No. While all exams are offered on any given test date, an examinee can only take one exam in one day. All exams are allotted up to 6 hours, therefore, taking more than one exam would make for a very long day!
I want to get certified in both business and consumer bankruptcy. Am I required to complete the General Bankruptcy and Ethics Essay sections twice?
No. For example, if you take the entire business bankruptcy exam and pass it and then want to take the consumer exam, you would only need to complete the Consumer Sub-specialty Section of the exam (approximately 3 hours for 2 essay questions).
I am a consumer bankruptcy attorney with a high volume practice, and I rarely, if ever, handle DISPUTED bankruptcy cases. How do I meet the substantial involvement requirement of Rule 3.1.3 (a) which requires substantial participation in at least thirty adversary proceedings or contested cases?
A high percentage of adversary matters settle and such situations certainly count towards this requirement. Looking at the range of matters covered by Federal Rules of Bankruptcy Procedure 7001 and 9014 many are standard issues that must be addressed by Motion, if not a Complaint, in many Chapter 13 proceedings. To name a few: reimbursement of fees, lien avoidance, extent of lien determination, exemptions, sale of property under 363, turnover of property, discharges, claim determination, Chapter 13 Plan confirmation, tax issues, payment terms, insurance issues, need to extend Chapter 13 Plan, dismissal of Plan, Plan modification, Plan priorities, and many others. Under any of these topics five matters may be listed. An attorney with a volume of cases may have to present fees to the Court under the review of the Chapter 13 Trustee, some lien perfection issues tend to crop up, as well as Plan modification if clients have a change in economic circumstances during the Plan period. It is not unusual to determine what aspects of a mortgage gets paid within and without a Plan which requires resolution of concerns raised formally or informally by the Chapter 13 Trustee.
Once I am certified, what will be required?
Each year, certified attorneys must return an Annual Statement and fee of $350 per specialty area ($50 discount provided for 2nd and 3rd specialties). By signing the Annual Statement, an attorney is verifying that they continue to meet the requirements for certification. If initially certified prior to September 1st, the new member will be required to complete the Annual Statement and pay the fee for the upcoming year, prior to December 31st. If initially certified after September 1st, the new member will be required to complete the Annual Statement only.
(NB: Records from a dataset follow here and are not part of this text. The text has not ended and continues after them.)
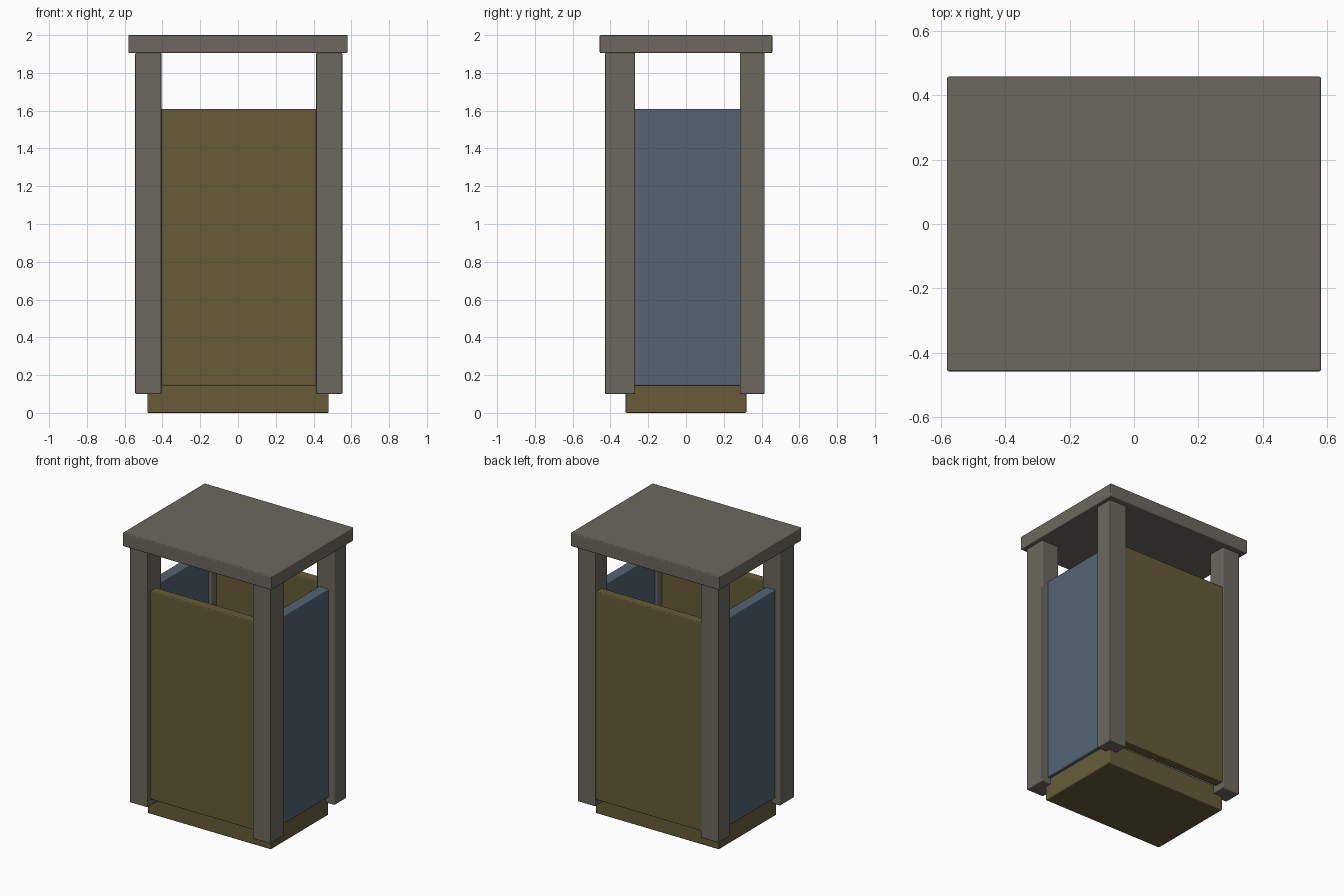
import bpy

if "Cube" in bpy.data.objects:
    bpy.data.objects.remove(bpy.data.objects["Cube"])


def material(name, rgb):
    m = bpy.data.materials.new(name)
    m.diffuse_color = (*rgb, 1)
    m.use_nodes = True
    m.node_tree.nodes["Principled BSDF"].inputs["Base Color"].default_value = m.diffuse_color
    return m


TAUPE = material("taupe_metal", (0.15, 0.14, 0.11))
OLIVE = material("olive_panel", (0.135, 0.108, 0.041))
BLUE = material("blue_panel", (0.088, 0.128, 0.175))


def box(name, x, y, z, mat, bevel=0.006):
    """Box from (min, max) ranges with a fine softened edge."""
    lo, hi = zip(x, y, z)
    bpy.ops.mesh.primitive_cube_add(
        size=1, location=[(a + b) / 2 for a, b in zip(lo, hi)])
    ob = bpy.context.object
    ob.name = name
    ob.scale = [b - a for a, b in zip(lo, hi)]
    bpy.ops.object.transform_apply(location=False, rotation=False, scale=True)
    ob.data.materials.append(mat)
    mod = ob.modifiers.new("soft_edges", "BEVEL")
    mod.width = bevel
    mod.segments = 2
    mod.harden_normals = True
    bpy.ops.object.shade_smooth_by_angle()
    return ob


# Plinth and roof
box("base", (-0.48, 0.48), (-0.32, 0.32), (0, 0.16), OLIVE)
box("roof", (-0.58, 0.58), (-0.457, 0.457), (1.905, 2.0), TAUPE)

# Corner posts, the front ones a little deeper than the back ones
for side, x in (("left", (-0.544, -0.406)), ("right", (0.414, 0.552))):
    for end, y in (("front", (-0.428, -0.27)), ("back", (0.285, 0.416))):
        box(f"{end}_{side}_post", x, y, (0.10, 1.907), TAUPE)

# Front and back panels of the open bin
height = (0.145, 1.61)
box("front_panel", (-0.495, 0.495), (-0.395, -0.325), height, OLIVE)
box("back_panel", (-0.495, 0.495), (0.34, 0.41), height, OLIVE)

# Side panels
box("left_panel", (-0.505, -0.43), (-0.33, 0.345), height, BLUE)
box("right_panel", (0.43, 0.505), (-0.33, 0.345), height, BLUE)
Every 5 years, a Recertification Application must be completed that requires submission of CLE hours and names of references. (Initial certification is valid for 4 years, but subsequent recertifications are valid for 5 years). The Recertification fee is $275 per specialty. Note that CLE hours are not submitted annually. There is no examination administered for Recertification.